For a while I stopped developing my film. Mostly because I thought the only way to do so was expensive. I had problems in the past with 1-hour offerings and so I shied away from them and when the itch struck would just give in and pay a large amount at a professional lab.
This week I remembered my love for film again, outside of the frustration of cost. I went back to the professional place and by chance/coincidence/fate I only managed to bring one of the three rolls I had wanted developed. I had grabbed two unused rolls in unmarked canisters, something I didn't notice until I was gathering my things outside of the lab.
It worked out well though. I decided I would try some different options. I would get the roll on hand developed at the professional place and then I would experiment with the other two.
The first roll developed was the one most recently completed, so I had a better idea of what I want going to see, the other two were a mystery. I figured if the other places screwed up the processing it wouldn't be that big of a loss.
I did my research, looked for places to send film into and then ran across a blog post by a person who gets hers done at walmart. She drops of her 120 film to them, writes on the package and it comes back developed well, and only for a few bucks! I'm not a fan of Walmart, but Costco has a similar system, and I had heard good things about them through a photographer I recently started following, so I decided to test my fate with the regular 35mm film.
Today I walked into Costco with my mystery rolls and asked that they be developed and keep the film uncut. I had thought about it on my journey and realized that getting them printed would be harder, because the machine might not recognize the black space, but if I just had them put onto a cd it wouldn't matter. The developing would be the same either way and if something messed up in the transfer to the computer I could always go back and get more specific about the area that I wanted as my picture.

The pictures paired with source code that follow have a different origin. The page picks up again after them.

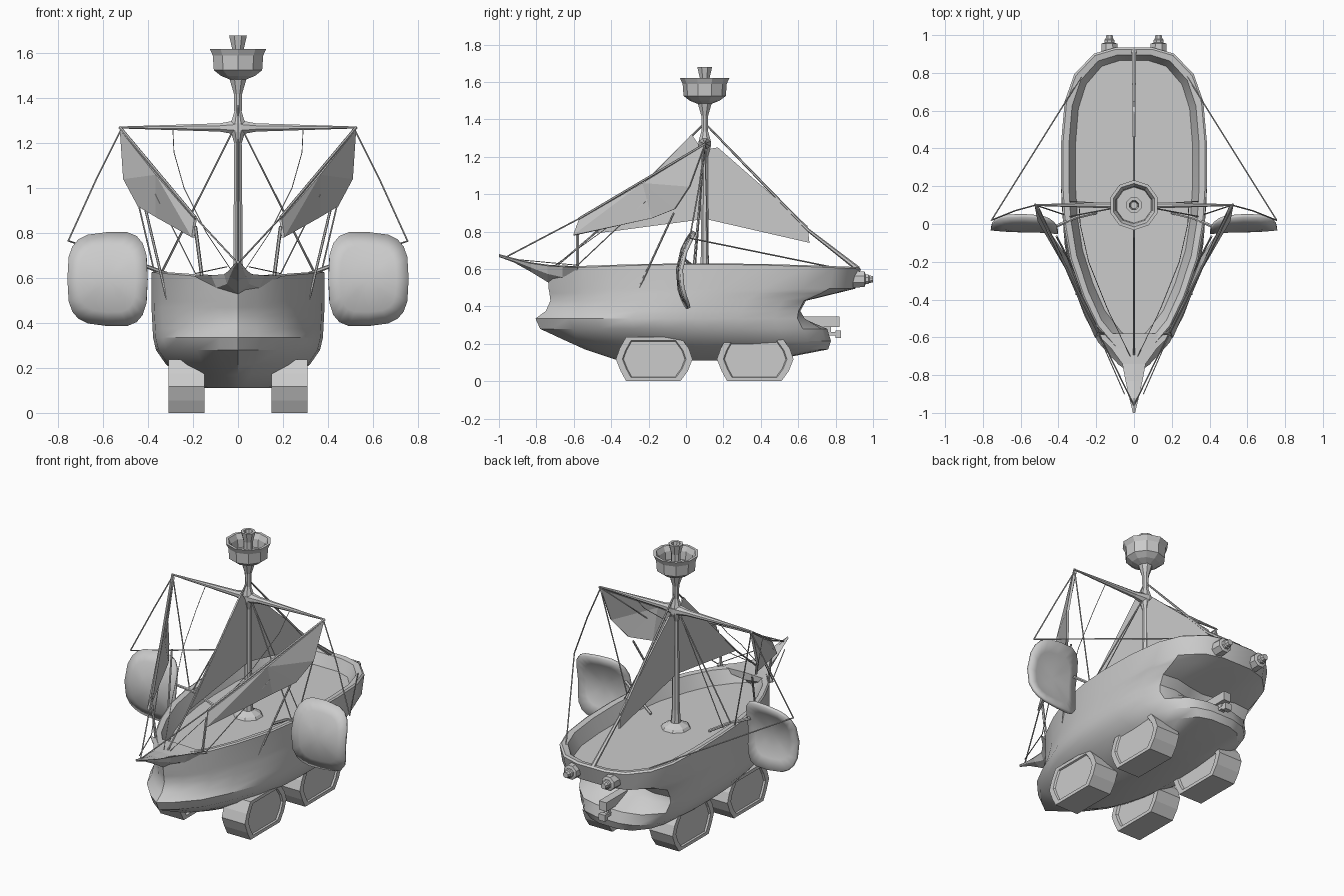
import bpy, bmesh, math
from mathutils import Vector

if "Cube" in bpy.data.objects:
    bpy.data.objects.remove(bpy.data.objects["Cube"])


def make(name, verts, faces, smooth=None, thick=0):
    me = bpy.data.meshes.new(name)
    me.from_pydata([tuple(v) for v in verts], [], faces)
    bm = bmesh.new()
    bm.from_mesh(me)
    bmesh.ops.recalc_face_normals(bm, faces=bm.faces)
    bm.to_mesh(me)
    bm.free()
    ob = bpy.data.objects.new(name, me)
    bpy.context.collection.objects.link(ob)
    if thick:
        m = ob.modifiers.new("thickness", 'SOLIDIFY')
        m.thickness, m.offset = thick, 0
    if smooth:
        bpy.ops.object.select_all(action='DESELECT')
        ob.select_set(True)
        bpy.context.view_layer.objects.active = ob
        bpy.ops.object.shade_smooth_by_angle(angle=math.radians(smooth))
    return ob


def loft(name, rings, smooth=None):
    n = len(rings[0])
    faces = [(k * n + i, k * n + (i + 1) % n, (k + 1) * n + (i + 1) % n, (k + 1) * n + i)
             for k in range(len(rings) - 1) for i in range(n)]
    faces += [tuple(range(n)), tuple(range((len(rings) - 1) * n, len(rings) * n))]
    return make(name, [v for r in rings for v in r], faces, smooth)


def tube(name, pts, radii, n=6, smooth=None):
    pts = [Vector(p) for p in pts]
    if not isinstance(radii, (list, tuple)):
        radii = [radii] * len(pts)
    q = (pts[-1] - pts[0]).to_track_quat('Z', 'Y')
    rings = [[p + q @ Vector((r * math.cos(a), r * math.sin(a), 0))
              for a in [2 * math.pi * (i + .5) / n for i in range(n)]]
             for p, r in zip(pts, radii)]
    return loft(name, rings, smooth)


def lathe(name, prof, y, n, smooth=None):
    return tube(name, [(0, y, z) for r, z in prof], [r for r, z in prof], n, smooth)


def box(name, lo, hi):
    return loft(name, [[(lo[0], lo[1], z), (hi[0], lo[1], z), (hi[0], hi[1], z), (lo[0], hi[1], z)]
                       for z in (lo[2], hi[2])])


# Hull: half outline (x share, length share), repeated at several heights
HALF = [(0, 0), (.22, .04), (.5, .115), (.7, .21), (.88, .33), (.97, .45), (1, .56),
        (1, .7), (.95, .83), (.82, .915), (.55, .98), (.25, 1), (0, 1)]
OUTLINE = HALF + [(-x, s) for x, s in HALF[-2:0:-1]]


def hull_ring(z, yf, yb, w, recess=0, sheer=0):
    ring = []
    for x, s in OUTLINE:
        y = yf + s * (yb - yf)
        if s > .9:
            y -= recess * max(0, 1 - (x / .85) ** 2)
        ring.append((x * w, y, z + sheer * math.sin(math.pi * s)))
    return ring


loft("hull", [hull_ring(*r) for r in [
    (.11, -.36, .45, .15), (.17, -.54, .76, .26), (.215, -.64, .775, .32),
    (.28, -.78, .755, .365), (.335, -.805, .735, .378, .12), (.375, -.75, .74, .38, .17),
    (.43, -.725, .77, .383, .17), (.47, -.73, .86, .385, .06), (.495, -.735, .905, .386),
    (.6, -.74, .935, .386, 0, .025), (.61, -.73, .925, .376, 0, .02),
    (.605, -.69, .895, .345, 0, .02), (.535, -.63, .865, .31)]], 35)

# Bowsprit
loft("bowsprit", [[(-w, y, t), (-w * .8, y, (b + t) / 2), (0, y, b), (w * .8, y, (b + t) / 2), (w, y, t),
                   (0, y, t + .006)]
                  for y, w, b, t in [(-.58, .2, .57, .61), (-.66, .12, .5, .612), (-.74, .062, .53, .617),
                                     (-.83, .045, .585, .63), (-.92, .025, .635, .652),
                                     (-1, .006, .664, .674)]])

# Mast, yard, lookout basket
MY = .1
lathe("mast", [(.09, .53), (.075, .55), (.03, .57), (.023, .65), (.018, 1.2), (.034, 1.25), (.034, 1.29),
               (.018, 1.34), (.02, 1.42), (.045, 1.5)], MY, 8)
tube("yard", [(x, MY, 1.27) for x in (-.52, -.25, -.08, 0, .08, .25, .52)],
     [.005, .014, .02, .036, .02, .014, .005], 8)
lathe("lookout_basket", [(.03, 1.48), (.08, 1.5), (.113, 1.525), (.118, 1.59), (.132, 1.62), (.115, 1.62),
                         (.1, 1.59), (.095, 1.54)], MY, 10)
lathe("lookout_post", [(.028, 1.52), (.028, 1.62), (.043, 1.68), (.026, 1.68), (.018, 1.63)], MY, 8)

# Centre sails and their stays
make("rear_sail", [(0, .115, 1.24), (0, .17, 1.25), (0, .65, .83), (0, .66, .74), (0, .115, .865)],
     [(0, 1, 2, 3, 4)], thick=.01)
make("front_sail", [(0, .085, 1.24), (0, .03, 1.32), (0, -.48, .79), (0, .085, .865)],
     [(0, 1, 2, 3)], thick=.01)
tube("rear_stay", [(0, MY, 1.38), (0, .65, .81), (0, .92, .6)], [.005, .009, .014])
tube("front_stay", [(0, MY, 1.38), (0, -.5, .78), (0, -.7, .61)], .005)

# Tread and fin profiles
TREAD = [(-.15, 0), (.14, 0), (.18, .055), (.205, .118), (.185, .175), (.14, .237), (-.15, .237),
         (-.185, .175), (-.205, .118), (-.18, .055)]
N = 20
for s, side in ((1, "right"), (-1, "left")):
    def P(x, y, z):
        return (s * x, y, z)

    # Treads with recessed side panels
    for yc, end in ((-.17, "front"), (.37, "rear")):
        def tr(x, k):
            return [P(x, yc + y * k, .118 + (z - .118) * k) for y, z in TREAD]
        loft(end + "_tread_" + side, [tr(.165, .8), tr(.15, .83), tr(.15, 1), tr(.31, 1), tr(.31, .83),
                                      tr(.3, .8)])

    # Side fins: rounded plates bowed from top to bottom
    verts, faces = [P(.58, -.035, .595)], []
    for k in (.35, .7, 1):
        for i in range(N):
            a = 2 * math.pi * i / N
            c, d = math.cos(a), math.sin(a)
            u = math.copysign(abs(c) ** .6, c) * k
            v = math.copysign(abs(d) ** .6, d) * k
            z = .595 + .205 * v - .012 * u * v
            verts.append(P(.58 + .178 * u, -.035 + .065 * v * v + .02 * u * abs(u) * .5 + .015 * v, z))
    for i in range(N):
        j = (i + 1) % N
        faces.append((0, 1 + i, 1 + j))
        for r in (0, N):
            faces.append((1 + r + i, 1 + r + N + i, 1 + r + N + j, 1 + r + j))
    make("side_fin_" + side, verts, faces, 40, .018)
    tube("fin_shaft_" + side, [P(.43, -.02, .66), P(.32, .03, .62), P(.2, .06, .55)], .009)

    # Slanted side sail
    make("side_sail_" + side, [P(.52, MY, 1.26), P(.505, .02, 1.04), P(.44, -.06, .92), P(.36, -.18, .872),
                               P(.2, -.6, .78), P(.19, -.57, .86), P(.36, -.23, 1.06)],
         [(0, 1, 6), (1, 2, 6), (2, 3, 6), (3, 4, 6), (4, 5, 6)], thick=.014)
    tube("side_sail_spar_" + side, [P(.525, .105, 1.27), P(.19, -.57, .87)], .007)
    tube("sail_prop_" + side, [P(.19, -.58, .83), P(.16, -.58, .6)], .008)
    tube("sail_pole_" + side, [P(.41, -.065, .9), P(.315, -.25, .5)], .006)

    # Rigging
    for pts, r in [
        ([(.19, -.57, .87), (0, -.96, .665)], .004),
        ([(.52, MY, 1.26), (.63, .07, 1.04), (.755, .02, .765)], .004),
        ([(.755, .02, .765), (.28, .78, .61)], .004),
        ([(.52, MY, 1.26), (.37, .05, .62)], .004),
        ([(.02, MY, 1.26), (.34, .04, .62)], .004),
        ([(.02, MY, 1.26), (.34, .12, .63)], .003),
        ([(.51, MY, 1.26), (.19, -.58, .62), (.05, -.9, .65)], .003),
        ([(.29, MY, 1.27), (.285, .0, 1.16), (.24, -.2, 1.0), (.14, -.45, .8), (.02, -.7, .62)], .002),
    ]:
        tube("rigging_" + side, [P(*p) for p in pts], r, 5)

    # Stern lamps
    tube("stern_stud_" + side, [P(.13, y, .545) for y in (.89, .955, .96, .975, .98, 1)],
         [.048, .045, .028, .028, .022, .018], 8)

# Stern bracket
box("stern_bracket_upper", (-.025, .58, .29), (.025, .82, .345))
box("stern_bracket_lower", (-.018, .74, .245), (.018, .81, .262))
box("stern_bracket_end", (-.022, .8, .23), (.022, .83, .27))
box("stern_bracket_web", (-.01, .7, .25), (.01, .775, .3))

It worked. I came home with my two cds and my pictures look just as good as the ones done by the professional photo lab. Because I don't get mine printed at the moment I didn't need the colors to be as vibrant, something I'm not sure Costco would be able to handle as I think their machines automatically color correct.
Now, here's the real doozy... cost:
Professional Photo Lab: $16 and change for one roll of film to CD
Costco: $9 and change for two rolls to CD
A couple closing thoughts.
- Going to costco will not work for when I want to develop through the sprocket holes, luckily I found a place that will do that, but it has to be sent out. They are the cheapest I've seen for send out thus far, but the charge for developing into the sprocket holes adds a good $10 to your order. Ouch. Good thing I don't do that often, nor do I really want to. That will be a special project.
- I didn't ask if Costco sends out for 120 film. They do all of their 35mm processing in the store still unlike the Walmart that the blog post talks about. Places like CVS, Target and Walgreens have been closing down their film processing and are relying on their digital kiosks now so that might be an issue. I may have to find myself in a Walmart...
For now I'm just excited that I can take and develop my 35mm film on the inexpensive side. I missed the excitement of seeing what came out.